How the IRA and the PLO Became Part of the USSR’s Terrorist International

From 1969 until 1998, the Irish Republican Army (IRA) conducted an insurgency against British rule in Northern Ireland that often involved bloody attacks on civilians. Kyle Orton, in an examination of this conflict, connects it to the broader history of terrorism:

It was in the language of self-defense that, in November 1969, the IRA phrased its request for weapons to the Soviets, relayed through the secretary-general of the Irish Communist party, Michael O’Riordan. The Soviets agreed, and the first weapons shipment was delivered in 1972, once the KGB chief Yuri Andropov was sure the IRA could keep its Moscow connection secret. The IRA [had] split into the Official IRA (OIRA) and the Provisional IRA (PIRA) in December 1969.

The PIRA would become part of the interlaced network of international terrorist groups that received Soviet support during the last 30 years of the wold war. This was a synergistic ecosystem. . . . The KGB’s role in global terrorism was, with the exception of the KGB’s role in controlling the “fraternal” Communist parties around the world, its most closely guarded secret. While both facts were obvious to anybody who wanted to see even at the time, the Soviets engaged in elaborate efforts to hide their hand and most Western media and academic coverage dismissed such suggestions as “conspiracy theories” or “McCarthyism.”

With the terrorist groups, the Soviets used a two-factor method to distance themselves: a lot of the operations were delegated to the captive nations [of Eastern and Central Europe], particularly the East Germans, and the Stasi and others then used secondary intermediaries, notably the Palestine Liberation Organization (PLO) and states like Hafez al-Assad’s Syria and (notoriously in the case of the PIRA) Colonel Muammar al-Qaddafi’s Libya. It is no accident, as the comrades used to say, that it was in the 1990s, after the Soviet Union had collapsed, that groups like the PIRA and the PLO found themselves in positions where they even had to pretend to engage in “peace processes.”

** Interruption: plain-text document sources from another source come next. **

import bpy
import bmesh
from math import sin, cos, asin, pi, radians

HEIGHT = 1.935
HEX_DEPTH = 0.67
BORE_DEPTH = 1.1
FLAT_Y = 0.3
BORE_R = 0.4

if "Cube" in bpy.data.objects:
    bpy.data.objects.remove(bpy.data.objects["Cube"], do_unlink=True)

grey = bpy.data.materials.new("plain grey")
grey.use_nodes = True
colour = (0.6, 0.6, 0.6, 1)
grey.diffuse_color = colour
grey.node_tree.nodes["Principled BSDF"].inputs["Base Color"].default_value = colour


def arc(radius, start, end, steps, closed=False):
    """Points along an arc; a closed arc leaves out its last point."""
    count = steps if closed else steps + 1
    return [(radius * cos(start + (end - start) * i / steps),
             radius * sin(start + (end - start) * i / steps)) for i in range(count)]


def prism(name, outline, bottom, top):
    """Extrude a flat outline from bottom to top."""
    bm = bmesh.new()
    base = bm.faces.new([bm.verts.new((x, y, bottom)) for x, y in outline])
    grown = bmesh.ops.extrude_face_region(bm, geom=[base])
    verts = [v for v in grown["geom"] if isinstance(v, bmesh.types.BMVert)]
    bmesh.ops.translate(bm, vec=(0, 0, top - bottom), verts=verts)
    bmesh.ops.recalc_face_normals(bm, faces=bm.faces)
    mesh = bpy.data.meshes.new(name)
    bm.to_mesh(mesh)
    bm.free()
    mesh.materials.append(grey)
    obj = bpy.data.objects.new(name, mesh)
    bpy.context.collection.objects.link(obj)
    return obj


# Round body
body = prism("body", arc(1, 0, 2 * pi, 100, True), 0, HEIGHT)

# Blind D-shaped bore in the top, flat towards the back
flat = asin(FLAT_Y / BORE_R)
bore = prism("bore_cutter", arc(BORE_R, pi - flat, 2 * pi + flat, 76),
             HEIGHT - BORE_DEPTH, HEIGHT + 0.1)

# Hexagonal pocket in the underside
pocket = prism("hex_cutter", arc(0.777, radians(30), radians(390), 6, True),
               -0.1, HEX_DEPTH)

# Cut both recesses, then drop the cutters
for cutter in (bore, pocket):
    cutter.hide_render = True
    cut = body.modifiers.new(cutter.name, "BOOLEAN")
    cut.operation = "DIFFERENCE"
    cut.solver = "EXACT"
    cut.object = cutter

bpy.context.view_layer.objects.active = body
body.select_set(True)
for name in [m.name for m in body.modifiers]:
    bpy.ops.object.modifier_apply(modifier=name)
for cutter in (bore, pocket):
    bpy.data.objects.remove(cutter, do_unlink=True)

Read more at It Can Always Get Worse

More about: Ireland, KGB, Palestinian terror, PLO, Terrorism


The Right and Wrong Ways for the U.S. to Support the Palestinians

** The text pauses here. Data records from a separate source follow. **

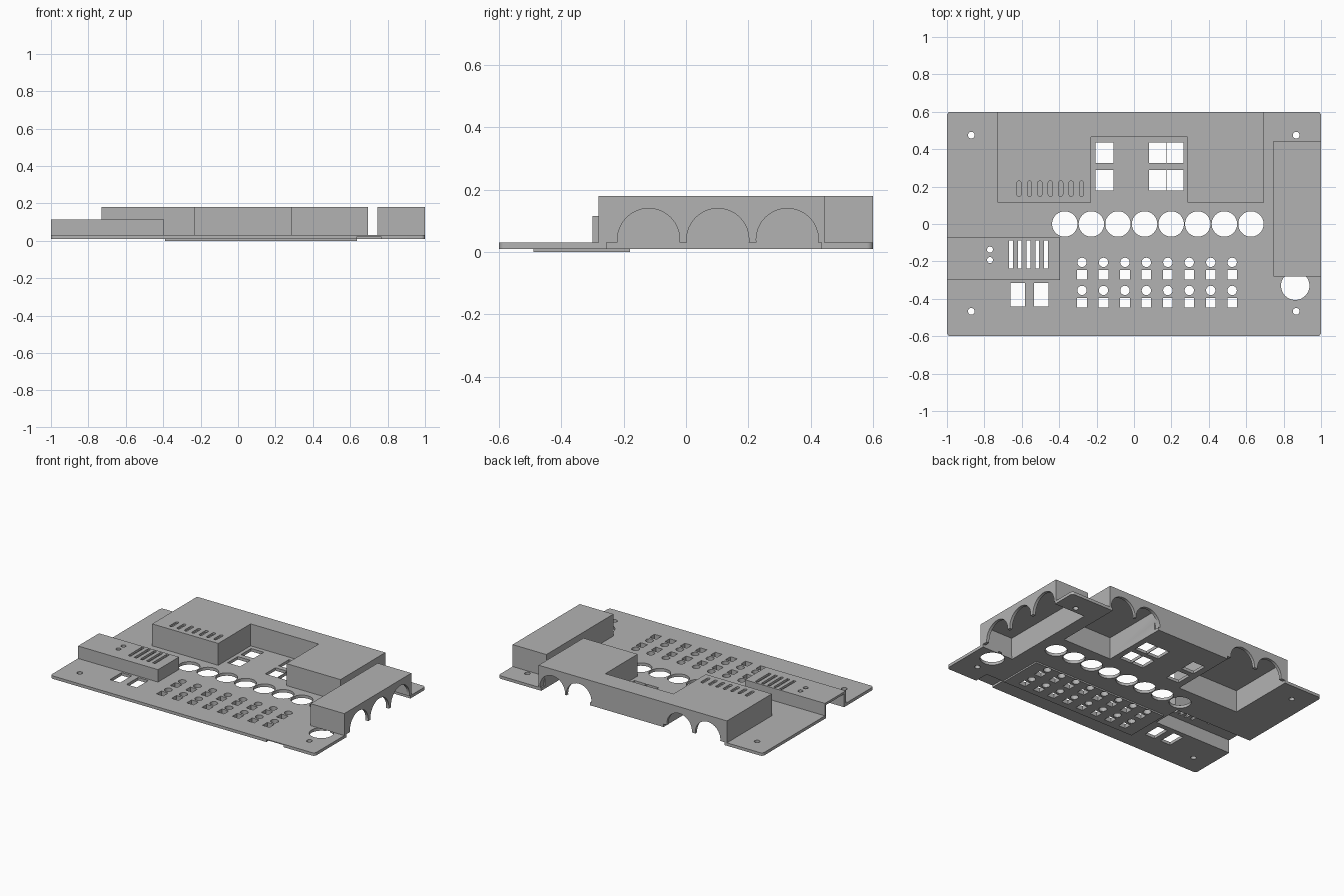
import bpy, bmesh, math

cube = bpy.data.objects.get("Cube")
if cube:
    bpy.data.objects.remove(cube, do_unlink=True)

grey = bpy.data.materials.new("mid_grey")
grey.use_nodes = True
colour = (0.45, 0.45, 0.45, 1)
grey.diffuse_color = colour
grey.node_tree.nodes["Principled BSDF"].inputs["Base Color"].default_value = colour


def rect(x0, x1, y0, y1):
    return [(x0, y0), (x1, y0), (x1, y1), (x0, y1)]


def rounded(x0, x1, y0, y1, r, steps=6):
    pts = []
    corners = [(x1 - r, y1 - r), (x0 + r, y1 - r), (x0 + r, y0 + r), (x1 - r, y0 + r)]
    for k, (cx, cy) in enumerate(corners):
        for i in range(steps + 1):
            a = math.pi / 2 * (k + i / steps)
            pts.append((cx + r * math.cos(a), cy + r * math.sin(a)))
    return pts


def circle(cx, cy, r, n=32):
    return [(cx + r * math.cos(math.tau * i / n), cy + r * math.sin(math.tau * i / n))
            for i in range(n)]


def place(u, v, w, axis):
    # profile (u, v) pushed to depth w along the axis
    return {"z": (u, v, w), "x": (w, u, v), "y": (u, w, v)}[axis]


def solid(name, prisms):
    """Mesh object made of prisms: (profile, low, high, axis)."""
    bm = bmesh.new()
    for pts, lo, hi, axis in prisms:
        a = [bm.verts.new(place(u, v, lo, axis)) for u, v in pts]
        b = [bm.verts.new(place(u, v, hi, axis)) for u, v in pts]
        bm.faces.new(a)
        bm.faces.new(b)
        for i in range(len(a)):
            j = (i + 1) % len(a)
            bm.faces.new((a[i], a[j], b[j], b[i]))
    bmesh.ops.recalc_face_normals(bm, faces=bm.faces)
    mesh = bpy.data.meshes.new(name)
    bm.to_mesh(mesh)
    bm.free()
    mesh.materials.append(grey)
    ob = bpy.data.objects.new(name, mesh)
    bpy.context.collection.objects.link(ob)
    return ob


def carve(ob, prisms):
    """Cut the prisms out of the object and discard the cutter."""
    cutter = solid(ob.name + "_cutter", prisms)
    cutter.hide_render = True
    mod = ob.modifiers.new("cut", "BOOLEAN")
    mod.operation, mod.solver, mod.object = "DIFFERENCE", "EXACT", cutter
    mod.use_self = True
    bpy.context.view_layer.objects.active = ob
    bpy.ops.object.modifier_apply(modifier=mod.name)
    bpy.data.objects.remove(cutter, do_unlink=True)


def through(pts):
    return (pts, -0.05, 0.3, "z")


BOTTOM, TOP, HIGH, LOW = 0.01, 0.03, 0.18, 0.115

# Button holes, shared by the plate and the pad beneath it
buttons = []
for i in range(8):
    x = -0.278 + i * 0.1147
    for y in (-0.205, -0.355):
        buttons.append(through(circle(x, y, 0.025, 20)))
        buttons.append(through(rect(x - 0.026, x + 0.026, y - 0.092, y - 0.04)))

# Footprints of the open cavities under the housings
side_cavity = rect(0.765, 0.98, -0.26, 0.425)
rear_cavities = [rect(-0.71, -0.25, 0.135, 0.58), rect(0.305, 0.675, 0.135, 0.58)]
left_cavity = rect(-1.05, -0.415, -0.28, -0.083)

# Cover plate
plate = solid("cover_plate", [(rounded(-1, 1, -0.6, 0.6, 0.02), BOTTOM, TOP, "z")])
holes = list(buttons)
holes += [through(circle(-0.37 + i * 0.1422, 0, 0.068, 40)) for i in range(8)]
holes += [through(circle(x, y, 0.018, 20)) for x in (-0.87, 0.867) for y in (-0.467, 0.475)]
holes.append(through(circle(0.862, -0.33, 0.076, 40)))
holes += [through(rect(x, x + 0.078, -0.44, -0.315)) for x in (-0.66, -0.535)]
for y in (0.18, 0.325):
    for x0, x1 in ((-0.205, -0.11), (0.08, 0.17), (0.174, 0.265)):
        holes.append(through(rect(x0, x1, y, y + 0.11)))
holes.append(through(rect(0.765, 1.05, -0.255, 0.435)))
holes += [through(rect(x0, x1, 0.135, 0.65)) for x0, x1 in ((-0.71, -0.25), (0.305, 0.675))]
holes.append(through(left_cavity))
holes.append((rect(0.635, 0.765, -0.65, -0.5), -0.05, 0.024, "z"))
carve(plate, holes)

# Thin pad under the buttons
pad = solid("button_pad", [(rect(-0.39, 0.635, -0.49, -0.18), 0, BOTTOM, "z")])
carve(pad, buttons)

# U-shaped rear housing with connector arches and vent slots
outline = [(-0.73, 0.6), (-0.73, 0.115), (-0.23, 0.115), (-0.23, 0.465),
           (0.285, 0.465), (0.285, 0.115), (0.695, 0.115), (0.695, 0.6)]
rear = solid("rear_housing", [(outline, TOP, HIGH, "z")])
cuts = [(c, -0.05, HIGH - 0.02, "z") for c in rear_cavities]
cuts += [(circle(x, 0.04, 0.095), 0.56, 0.65, "y") for x in (-0.585, -0.37, 0.39, 0.59)]
for i in range(7):
    x = -0.615 + i * 0.0558
    cuts.append((rounded(x - 0.011, x + 0.011, 0.148, 0.23, 0.01, 4), HIGH - 0.013, 0.3, "z"))
carve(rear, cuts)

# Side housing with three connector arches
side = solid("side_housing", [(rect(0.745, 1, -0.28, 0.445), TOP, HIGH, "z")])
cuts = [(side_cavity, -0.05, HIGH - 0.02, "z")]
cuts += [(circle(y, 0.04, 0.1), 0.96, 1.05, "x") for y in (-0.12, 0.102, 0.325)]
carve(side, cuts)

# Low housing, open at its outer end, with slider slots and lamp holes
left = solid("slider_housing", [(rect(-1, -0.395, -0.3, -0.073), TOP, LOW, "z")])
cuts = [(left_cavity, -0.05, LOW - 0.015, "z")]
for i in range(5):
    x = -0.657 + i * 0.0465
    cuts.append(through(rect(x - 0.01, x + 0.01, -0.237, -0.087)))
cuts += [through(circle(-0.77, y, 0.016, 20)) for y in (-0.137, -0.193)]
carve(left, cuts)

# Smooth the round edges, keep the corners sharp
for ob in (plate, pad, rear, side, left):
    bpy.ops.object.select_all(action="DESELECT")
    ob.select_set(True)
    bpy.context.view_layer.objects.active = ob
    bpy.ops.object.shade_smooth_by_angle(angle=math.radians(30))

Sept. 29 2023

On Wednesday, Elliott Abrams testified before Congress about the Taylor Force Act, passed in 2018 to withhold U.S. funds from the Palestinian Authority (PA) so long as it continues to reward terrorists and their families with cash. Abrams cites several factors explaining the sharp increase in Palestinian terrorism this year, among them Iran’s attempt to wage proxy war on Israel; another is the “Palestinian Authority’s continuing refusal to fight terrorism.” (Video is available at the link below.)

As long as the “pay for slay” system continues, the message to Palestinians is that terrorists should be honored and rewarded. And indeed year after year, the PA honors individuals who have committed acts of terror by naming plazas or schools after them or announcing what heroes they are or were.

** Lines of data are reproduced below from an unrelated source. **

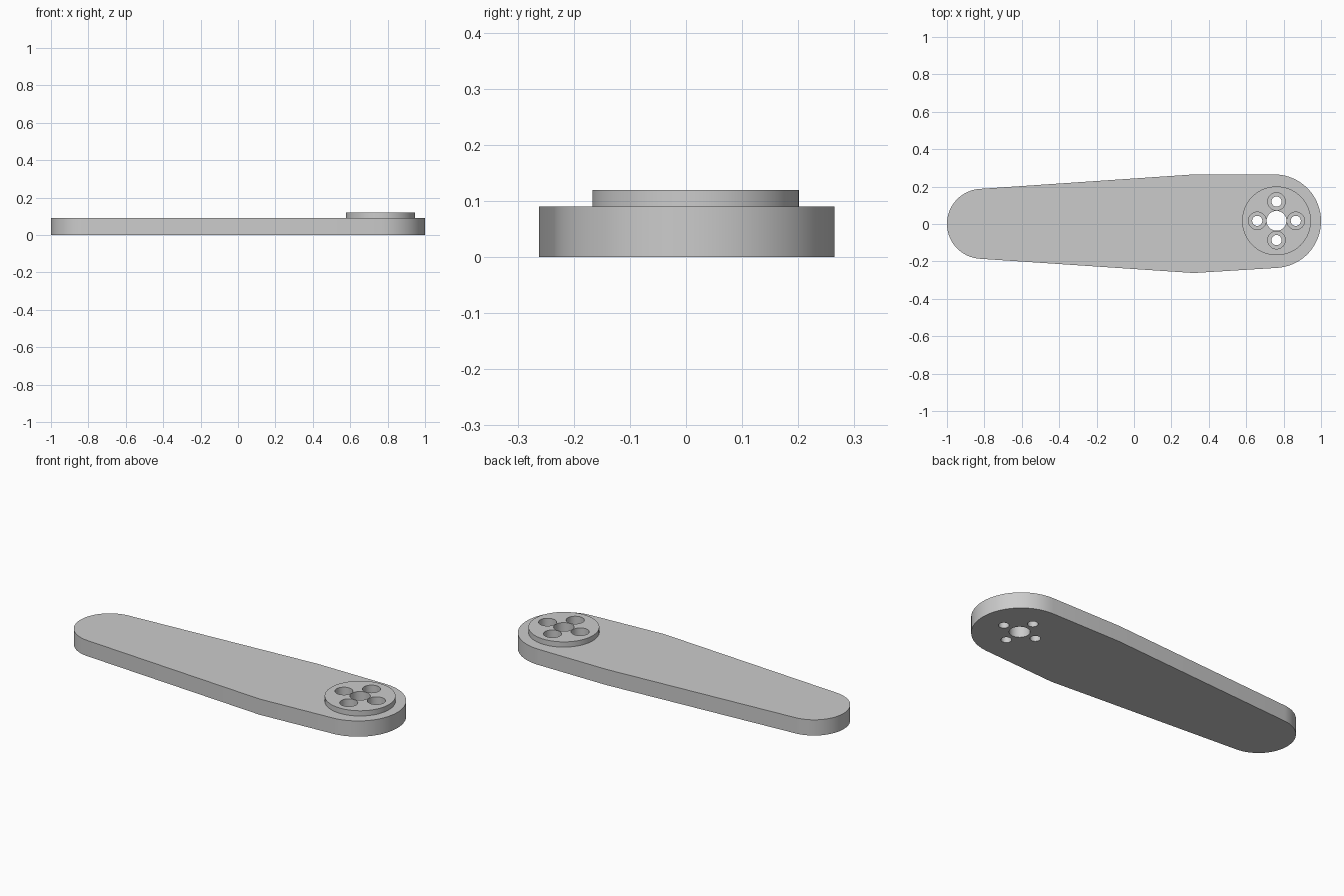
import bpy, bmesh
from math import sin, cos, radians, pi

cube = bpy.data.objects.get("Cube")
if cube:
    bpy.data.objects.remove(cube, do_unlink=True)

HUB = (0.762, 0.017)      # centre of the raised hub
PLATE_TOP, HUB_TOP = 0.09, 0.12
BORE_FLOOR = 0.045        # bottom of the screw recesses

grey = bpy.data.materials.new("plain grey")
grey.use_nodes = True
colour = (0.6, 0.6, 0.6, 1)
grey.diffuse_color = colour
grey.node_tree.nodes["Principled BSDF"].inputs["Base Color"].default_value = colour


def arc(cx, cy, r, start, end, steps):
    angles = [radians(start + (end - start) * i / steps) for i in range(steps + 1)]
    return [(cx + r * cos(a), cy + r * sin(a)) for a in angles]


def prism(name, outline, z0, z1):
    """Extrude a counter-clockwise outline from z0 to z1."""
    bm = bmesh.new()
    face = bm.faces.new([bm.verts.new((x, y, z0)) for x, y in outline])
    top = bmesh.ops.extrude_face_region(bm, geom=[face])["geom"]
    verts = [v for v in top if isinstance(v, bmesh.types.BMVert)]
    bmesh.ops.translate(bm, verts=verts, vec=(0, 0, z1 - z0))
    bmesh.ops.recalc_face_normals(bm, faces=bm.faces)
    mesh = bpy.data.meshes.new(name)
    bm.to_mesh(mesh)
    bm.free()
    mesh.materials.append(grey)
    obj = bpy.data.objects.new(name, mesh)
    bpy.context.collection.objects.link(obj)
    return obj


def disc(name, cx, cy, r, z0, z1, sides=48):
    return prism(name, arc(cx, cy, r, 0, 360, sides)[:-1], z0, z1)


def combine(target, tool, operation):
    """Apply a boolean, then discard the tool."""
    mod = target.modifiers.new(operation.title(), "BOOLEAN")
    mod.operation, mod.solver, mod.object = operation, "EXACT", tool
    bpy.context.view_layer.objects.active = target
    bpy.ops.object.modifier_apply(modifier=mod.name)
    bpy.data.objects.remove(tool, do_unlink=True)


# Tapered plate with two rounded ends
outline = (arc(0.75, 0.015, 0.25, -87, 90, 40)
           + [(0.32, 0.265)]
           + arc(-0.813, 0.001, 0.187, 94, 266, 36)
           + [(0.32, -0.262)])
arm = prism("lever_arm", outline, 0, PLATE_TOP)

# Raised round hub
combine(arm, disc("hub", *HUB, 0.184, 0.05, HUB_TOP, 72), "UNION")

# Central shaft hole and four recessed screw holes
combine(arm, disc("shaft_hole", *HUB, 0.053, -0.1, 0.2), "DIFFERENCE")
for i in range(4):
    x = HUB[0] + 0.103 * cos(i * pi / 2)
    y = HUB[1] + 0.103 * sin(i * pi / 2)
    combine(arm, disc("screw_recess", x, y, 0.047, BORE_FLOOR, 0.2), "DIFFERENCE")
    combine(arm, disc("screw_hole", x, y, 0.027, -0.1, 0.2), "DIFFERENCE")

# Smooth curved walls, crisp rims
bpy.ops.object.select_all(action="DESELECT")
arm.select_set(True)
bpy.context.view_layer.objects.active = arm
bpy.ops.object.shade_smooth_by_angle(angle=radians(30))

There are clear alternatives to “pay to slay.” It would be reasonable for the PA to say that, whatever the crime committed, the criminal’s family and children should not suffer for it. The PA could have implemented a welfare-based system, a system of family allowances based on the number of children—as one example. It has steadfastly refused to do so, precisely because such a system would no longer honor and reward terrorists based on the seriousness of their crimes.

These efforts, like the act itself, are not at all meant to diminish assistance to the Palestinian people. Rather, they are efforts to direct aid to the Palestinian people rather than to convicted terrorists. . . . [T]he Taylor Force Act does not stop U.S. assistance to Palestinians, but keeps it out of hands in the PA that are channels for paying rewards for terror.

[S]hould the United States continue to aid the Palestinian security forces? My answer is yes, and I note that it is also the answer of Israel and Jordan. As I’ve noted, PA efforts against Hamas or other groups may be self-interested—fights among rivals, not principled fights against terrorism. Yet they can have the same effect of lessening the Iranian-backed terrorism committed by Palestinian groups that Iran supports.

Read more at Council on Foreign Relations

More about: Palestinian Authority, Palestinian terror, U.S. Foreign policy